§ Problem requirements
Look through the data below, and copy each line that carries the word "objects".

§ Data for this exercise
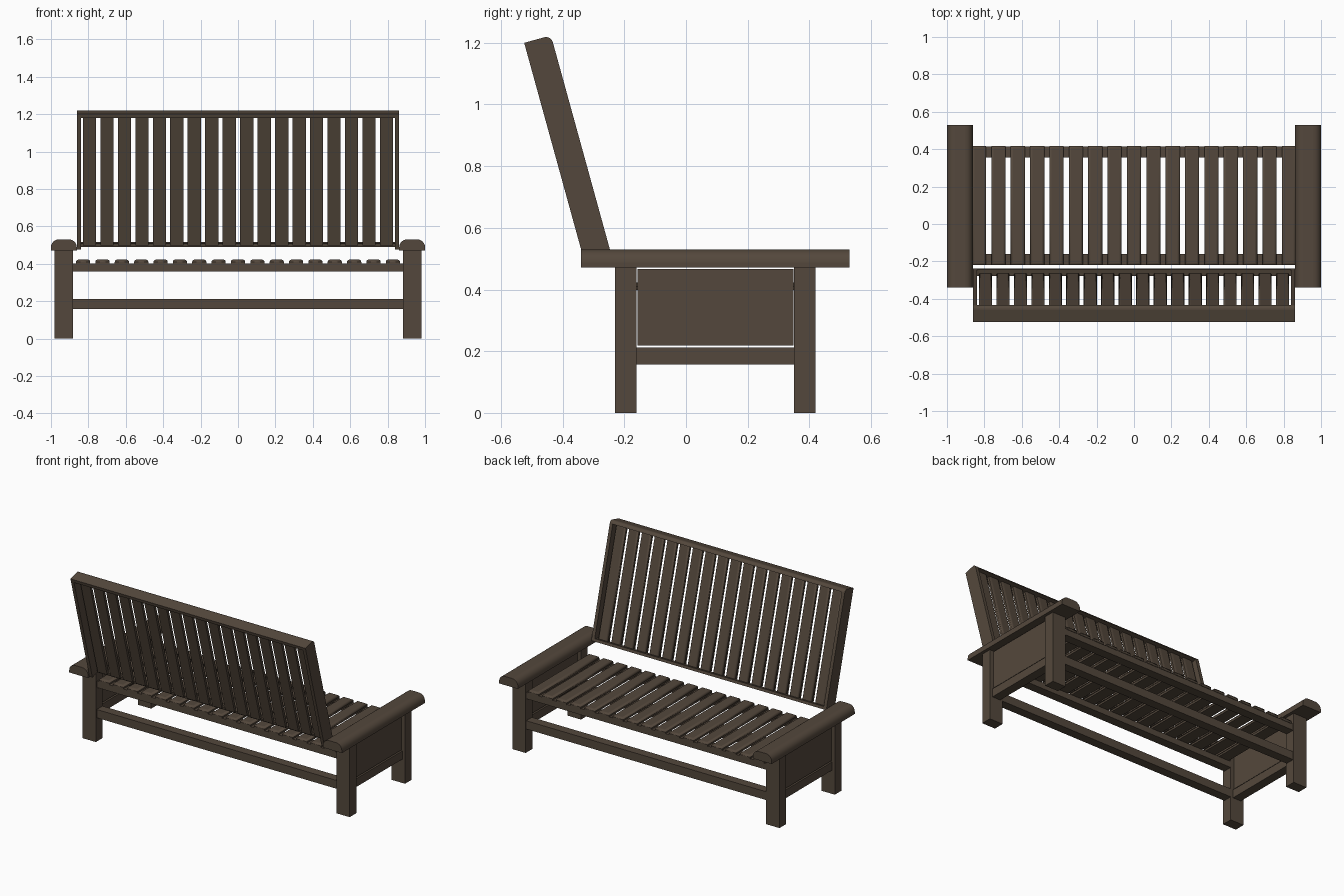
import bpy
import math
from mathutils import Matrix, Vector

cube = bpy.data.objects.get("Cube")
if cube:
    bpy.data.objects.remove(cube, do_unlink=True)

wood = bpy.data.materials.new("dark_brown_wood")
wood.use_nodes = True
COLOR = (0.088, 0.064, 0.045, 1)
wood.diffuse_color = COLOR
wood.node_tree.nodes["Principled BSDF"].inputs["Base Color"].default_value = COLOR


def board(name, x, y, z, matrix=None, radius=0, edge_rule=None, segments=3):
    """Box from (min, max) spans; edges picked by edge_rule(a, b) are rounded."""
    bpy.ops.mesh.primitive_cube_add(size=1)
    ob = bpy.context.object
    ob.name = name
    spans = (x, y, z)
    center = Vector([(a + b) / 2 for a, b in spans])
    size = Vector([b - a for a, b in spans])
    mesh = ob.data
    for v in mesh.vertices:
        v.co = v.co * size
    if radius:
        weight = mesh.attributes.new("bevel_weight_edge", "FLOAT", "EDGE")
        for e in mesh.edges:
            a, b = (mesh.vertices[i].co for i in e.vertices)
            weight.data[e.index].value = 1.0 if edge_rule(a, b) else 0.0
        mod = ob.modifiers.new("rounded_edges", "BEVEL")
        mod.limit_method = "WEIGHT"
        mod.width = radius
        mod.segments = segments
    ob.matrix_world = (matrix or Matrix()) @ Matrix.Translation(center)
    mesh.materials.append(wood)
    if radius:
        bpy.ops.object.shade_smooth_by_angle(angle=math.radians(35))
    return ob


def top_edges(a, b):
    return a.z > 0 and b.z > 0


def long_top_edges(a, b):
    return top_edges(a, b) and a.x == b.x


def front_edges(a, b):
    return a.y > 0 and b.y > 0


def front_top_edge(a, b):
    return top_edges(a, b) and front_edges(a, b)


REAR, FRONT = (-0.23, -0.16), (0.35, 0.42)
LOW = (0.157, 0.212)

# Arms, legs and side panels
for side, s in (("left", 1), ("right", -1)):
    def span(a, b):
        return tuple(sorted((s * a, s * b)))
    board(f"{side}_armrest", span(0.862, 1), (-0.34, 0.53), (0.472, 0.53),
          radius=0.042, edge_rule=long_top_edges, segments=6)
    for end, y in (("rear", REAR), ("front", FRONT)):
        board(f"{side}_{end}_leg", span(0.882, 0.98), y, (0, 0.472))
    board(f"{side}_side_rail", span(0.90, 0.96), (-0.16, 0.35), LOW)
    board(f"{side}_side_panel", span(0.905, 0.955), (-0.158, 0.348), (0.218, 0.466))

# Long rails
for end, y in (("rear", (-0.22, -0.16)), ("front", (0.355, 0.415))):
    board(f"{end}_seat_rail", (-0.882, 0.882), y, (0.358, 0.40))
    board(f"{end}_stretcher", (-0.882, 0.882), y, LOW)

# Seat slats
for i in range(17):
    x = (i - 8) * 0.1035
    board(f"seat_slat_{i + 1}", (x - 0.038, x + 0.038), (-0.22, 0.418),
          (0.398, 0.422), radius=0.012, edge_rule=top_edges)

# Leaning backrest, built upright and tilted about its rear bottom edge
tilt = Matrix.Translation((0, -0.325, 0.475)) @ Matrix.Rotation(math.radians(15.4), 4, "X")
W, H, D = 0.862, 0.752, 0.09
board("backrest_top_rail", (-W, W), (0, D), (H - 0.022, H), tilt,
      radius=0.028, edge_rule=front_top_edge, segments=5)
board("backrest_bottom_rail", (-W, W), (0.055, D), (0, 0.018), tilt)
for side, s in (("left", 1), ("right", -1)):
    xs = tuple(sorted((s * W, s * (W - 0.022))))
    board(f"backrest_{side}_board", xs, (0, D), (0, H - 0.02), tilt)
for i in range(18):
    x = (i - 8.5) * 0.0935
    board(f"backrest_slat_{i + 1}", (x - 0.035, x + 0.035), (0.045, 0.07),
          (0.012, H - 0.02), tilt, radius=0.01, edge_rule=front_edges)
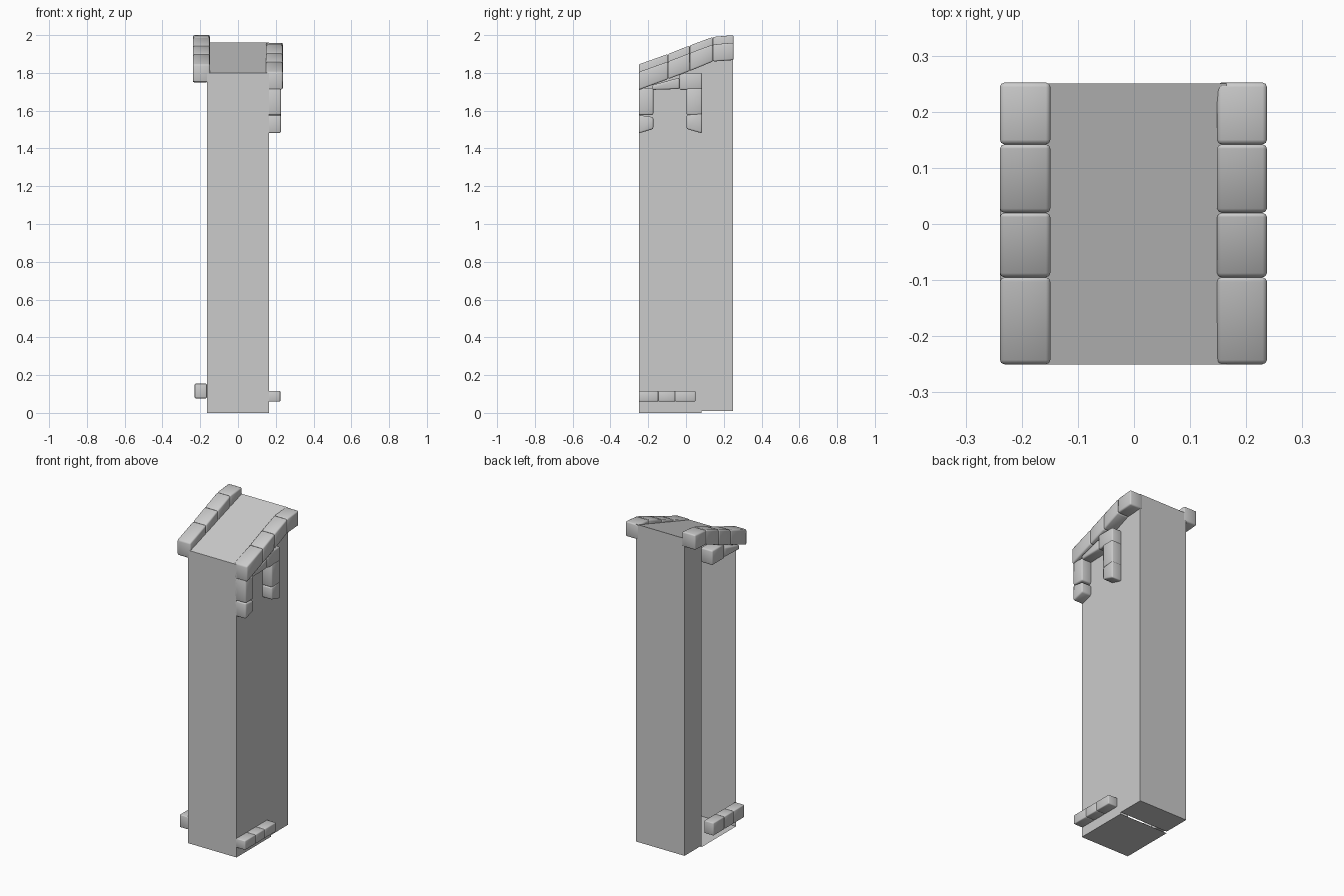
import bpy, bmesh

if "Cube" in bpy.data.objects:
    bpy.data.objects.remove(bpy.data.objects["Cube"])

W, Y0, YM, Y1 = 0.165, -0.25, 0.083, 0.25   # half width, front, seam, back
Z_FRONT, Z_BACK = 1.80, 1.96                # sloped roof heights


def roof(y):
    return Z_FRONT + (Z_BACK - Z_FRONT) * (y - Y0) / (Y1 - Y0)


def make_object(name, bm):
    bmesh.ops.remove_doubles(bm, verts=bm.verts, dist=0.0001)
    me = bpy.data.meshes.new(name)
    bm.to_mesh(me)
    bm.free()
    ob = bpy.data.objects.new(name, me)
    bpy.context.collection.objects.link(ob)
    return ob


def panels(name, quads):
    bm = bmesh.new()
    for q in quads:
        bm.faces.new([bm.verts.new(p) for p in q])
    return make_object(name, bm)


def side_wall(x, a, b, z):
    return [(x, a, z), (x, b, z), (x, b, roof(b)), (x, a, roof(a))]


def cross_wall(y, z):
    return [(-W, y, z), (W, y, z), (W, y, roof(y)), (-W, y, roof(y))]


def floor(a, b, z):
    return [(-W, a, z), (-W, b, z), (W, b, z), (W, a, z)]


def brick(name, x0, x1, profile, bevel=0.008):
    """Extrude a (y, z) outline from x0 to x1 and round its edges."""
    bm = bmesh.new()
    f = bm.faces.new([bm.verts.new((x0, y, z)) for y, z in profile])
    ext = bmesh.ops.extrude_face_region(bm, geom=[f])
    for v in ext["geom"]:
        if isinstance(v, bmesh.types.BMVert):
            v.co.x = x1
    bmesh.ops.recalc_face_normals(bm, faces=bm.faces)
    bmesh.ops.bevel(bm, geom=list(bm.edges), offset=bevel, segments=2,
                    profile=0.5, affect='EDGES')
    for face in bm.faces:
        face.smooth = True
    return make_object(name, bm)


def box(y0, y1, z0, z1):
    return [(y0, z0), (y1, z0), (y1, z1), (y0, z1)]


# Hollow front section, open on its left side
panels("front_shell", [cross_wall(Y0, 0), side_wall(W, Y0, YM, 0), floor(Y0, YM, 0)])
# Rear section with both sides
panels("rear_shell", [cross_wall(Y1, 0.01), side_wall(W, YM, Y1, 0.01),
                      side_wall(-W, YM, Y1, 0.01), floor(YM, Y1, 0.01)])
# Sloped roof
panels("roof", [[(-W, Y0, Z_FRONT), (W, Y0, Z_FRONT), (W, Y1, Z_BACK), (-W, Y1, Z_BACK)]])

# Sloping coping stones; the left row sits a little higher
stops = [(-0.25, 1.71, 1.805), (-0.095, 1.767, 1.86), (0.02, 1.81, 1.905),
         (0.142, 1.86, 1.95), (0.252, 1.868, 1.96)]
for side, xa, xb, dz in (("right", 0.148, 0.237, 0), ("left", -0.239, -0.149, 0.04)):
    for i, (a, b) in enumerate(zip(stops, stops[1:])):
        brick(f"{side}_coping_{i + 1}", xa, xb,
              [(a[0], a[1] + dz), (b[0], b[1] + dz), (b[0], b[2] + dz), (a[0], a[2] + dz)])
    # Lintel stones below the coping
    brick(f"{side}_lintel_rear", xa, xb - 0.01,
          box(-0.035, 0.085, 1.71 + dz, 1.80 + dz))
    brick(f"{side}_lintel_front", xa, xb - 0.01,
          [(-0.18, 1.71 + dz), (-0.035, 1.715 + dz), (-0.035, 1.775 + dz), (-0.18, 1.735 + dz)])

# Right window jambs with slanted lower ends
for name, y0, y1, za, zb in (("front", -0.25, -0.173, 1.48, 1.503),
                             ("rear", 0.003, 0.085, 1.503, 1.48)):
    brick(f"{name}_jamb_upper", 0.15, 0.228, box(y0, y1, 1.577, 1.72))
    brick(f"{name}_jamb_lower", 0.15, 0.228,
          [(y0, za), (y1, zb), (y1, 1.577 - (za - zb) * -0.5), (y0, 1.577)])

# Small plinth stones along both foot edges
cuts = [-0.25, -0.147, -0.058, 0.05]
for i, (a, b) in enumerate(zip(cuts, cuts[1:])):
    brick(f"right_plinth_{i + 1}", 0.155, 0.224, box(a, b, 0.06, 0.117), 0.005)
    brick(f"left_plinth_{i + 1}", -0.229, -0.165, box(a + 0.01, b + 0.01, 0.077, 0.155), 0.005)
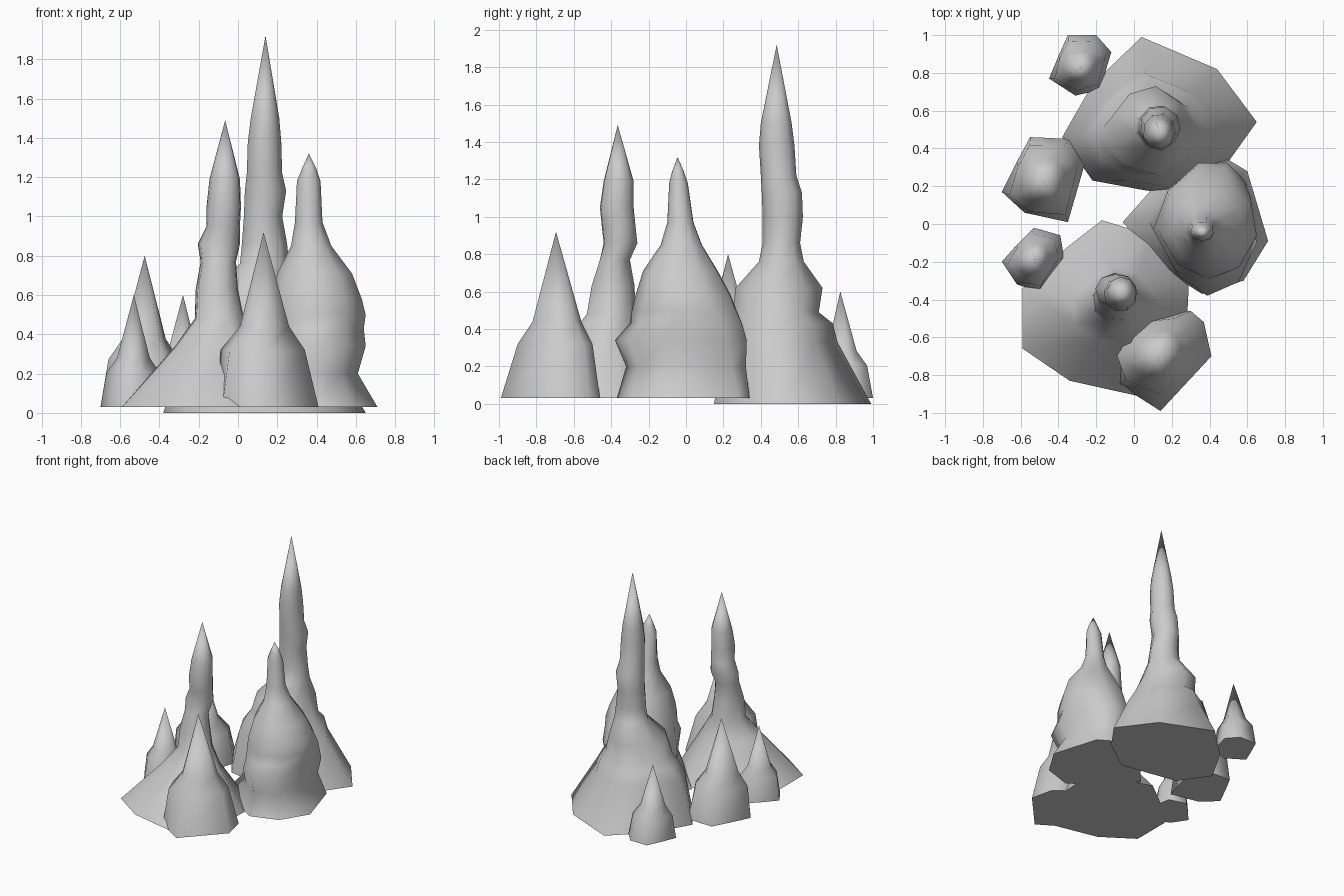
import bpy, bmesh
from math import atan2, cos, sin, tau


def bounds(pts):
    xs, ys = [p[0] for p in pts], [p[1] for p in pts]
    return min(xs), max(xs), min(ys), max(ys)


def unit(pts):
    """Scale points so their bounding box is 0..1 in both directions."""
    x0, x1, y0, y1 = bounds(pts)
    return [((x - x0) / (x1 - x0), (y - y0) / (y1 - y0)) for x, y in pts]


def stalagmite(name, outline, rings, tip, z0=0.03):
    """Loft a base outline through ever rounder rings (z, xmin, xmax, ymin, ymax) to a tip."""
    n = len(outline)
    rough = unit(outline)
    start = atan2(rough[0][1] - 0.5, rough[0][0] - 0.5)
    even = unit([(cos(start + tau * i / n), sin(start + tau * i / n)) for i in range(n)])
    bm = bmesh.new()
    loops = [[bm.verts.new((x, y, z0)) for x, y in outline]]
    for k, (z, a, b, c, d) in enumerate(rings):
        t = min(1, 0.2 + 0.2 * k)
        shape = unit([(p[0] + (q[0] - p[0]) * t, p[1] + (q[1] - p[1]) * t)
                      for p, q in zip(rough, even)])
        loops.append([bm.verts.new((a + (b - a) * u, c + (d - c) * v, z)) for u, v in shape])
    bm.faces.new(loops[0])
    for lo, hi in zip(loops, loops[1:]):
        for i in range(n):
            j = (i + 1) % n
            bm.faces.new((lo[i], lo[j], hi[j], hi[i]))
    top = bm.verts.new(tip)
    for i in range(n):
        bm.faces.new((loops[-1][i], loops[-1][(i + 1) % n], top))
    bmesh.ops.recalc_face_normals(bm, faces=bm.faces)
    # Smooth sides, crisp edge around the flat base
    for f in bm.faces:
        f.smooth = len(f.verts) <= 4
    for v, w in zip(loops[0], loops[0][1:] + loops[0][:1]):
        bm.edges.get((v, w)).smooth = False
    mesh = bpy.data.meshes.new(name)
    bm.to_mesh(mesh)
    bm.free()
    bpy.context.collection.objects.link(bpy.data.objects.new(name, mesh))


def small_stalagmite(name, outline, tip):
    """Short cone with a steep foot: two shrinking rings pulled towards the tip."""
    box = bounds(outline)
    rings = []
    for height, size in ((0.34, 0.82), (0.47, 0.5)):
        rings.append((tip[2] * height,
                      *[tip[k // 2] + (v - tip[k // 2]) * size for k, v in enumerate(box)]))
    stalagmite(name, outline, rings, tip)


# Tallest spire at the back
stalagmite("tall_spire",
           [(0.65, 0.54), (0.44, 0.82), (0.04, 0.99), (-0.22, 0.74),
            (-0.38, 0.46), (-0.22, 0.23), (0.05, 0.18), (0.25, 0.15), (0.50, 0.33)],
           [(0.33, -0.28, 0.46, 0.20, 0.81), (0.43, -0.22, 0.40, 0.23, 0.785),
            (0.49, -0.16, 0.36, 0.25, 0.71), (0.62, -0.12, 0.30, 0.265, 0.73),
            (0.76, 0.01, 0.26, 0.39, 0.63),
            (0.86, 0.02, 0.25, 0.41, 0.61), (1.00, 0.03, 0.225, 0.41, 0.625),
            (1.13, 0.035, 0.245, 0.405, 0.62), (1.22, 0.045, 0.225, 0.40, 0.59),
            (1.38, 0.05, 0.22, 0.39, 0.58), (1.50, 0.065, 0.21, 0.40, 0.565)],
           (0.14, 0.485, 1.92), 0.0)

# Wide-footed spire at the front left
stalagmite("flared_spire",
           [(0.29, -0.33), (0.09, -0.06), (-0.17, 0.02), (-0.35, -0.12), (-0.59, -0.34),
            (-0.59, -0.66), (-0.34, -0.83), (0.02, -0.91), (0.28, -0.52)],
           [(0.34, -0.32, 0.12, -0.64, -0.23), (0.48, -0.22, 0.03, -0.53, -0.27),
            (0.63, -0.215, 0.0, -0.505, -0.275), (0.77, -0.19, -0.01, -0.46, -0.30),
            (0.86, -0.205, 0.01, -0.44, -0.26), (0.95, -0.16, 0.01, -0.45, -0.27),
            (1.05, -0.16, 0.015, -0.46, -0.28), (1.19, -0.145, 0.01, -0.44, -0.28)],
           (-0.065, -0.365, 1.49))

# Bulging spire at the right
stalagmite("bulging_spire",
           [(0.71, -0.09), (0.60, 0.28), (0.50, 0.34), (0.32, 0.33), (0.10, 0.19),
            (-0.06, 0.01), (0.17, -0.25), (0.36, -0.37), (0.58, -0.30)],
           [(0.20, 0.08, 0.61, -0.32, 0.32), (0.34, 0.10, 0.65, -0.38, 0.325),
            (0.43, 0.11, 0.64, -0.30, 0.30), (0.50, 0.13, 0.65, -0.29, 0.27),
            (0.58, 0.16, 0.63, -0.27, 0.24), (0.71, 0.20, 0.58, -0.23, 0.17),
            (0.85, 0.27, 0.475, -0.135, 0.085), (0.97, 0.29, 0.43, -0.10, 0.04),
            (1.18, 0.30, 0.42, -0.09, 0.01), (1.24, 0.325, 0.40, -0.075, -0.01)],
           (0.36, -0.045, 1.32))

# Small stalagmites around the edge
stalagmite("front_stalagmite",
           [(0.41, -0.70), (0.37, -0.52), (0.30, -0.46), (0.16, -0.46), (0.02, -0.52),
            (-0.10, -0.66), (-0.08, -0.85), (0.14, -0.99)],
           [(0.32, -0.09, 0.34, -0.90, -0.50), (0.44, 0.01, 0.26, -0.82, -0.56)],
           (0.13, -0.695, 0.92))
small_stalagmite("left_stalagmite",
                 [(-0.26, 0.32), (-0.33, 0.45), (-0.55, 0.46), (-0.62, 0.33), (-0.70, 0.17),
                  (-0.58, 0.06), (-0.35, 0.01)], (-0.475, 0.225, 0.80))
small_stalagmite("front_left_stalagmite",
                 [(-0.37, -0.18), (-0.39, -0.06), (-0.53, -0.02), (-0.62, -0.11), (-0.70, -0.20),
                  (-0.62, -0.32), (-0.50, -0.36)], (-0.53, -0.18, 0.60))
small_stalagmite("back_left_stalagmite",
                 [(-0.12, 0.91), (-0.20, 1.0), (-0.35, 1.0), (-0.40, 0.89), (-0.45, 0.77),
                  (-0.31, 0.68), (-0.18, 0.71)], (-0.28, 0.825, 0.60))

§ Solution for this problem
cube = bpy.data.objects.get("Cube")
    bpy.data.objects.remove(cube, do_unlink=True)
if "Cube" in bpy.data.objects:
    bpy.data.objects.remove(bpy.data.objects["Cube"])
    ob = bpy.data.objects.new(name, me)
    bpy.context.collection.objects.link(ob)
    bpy.context.collection.objects.link(bpy.data.objects.new(name, mesh))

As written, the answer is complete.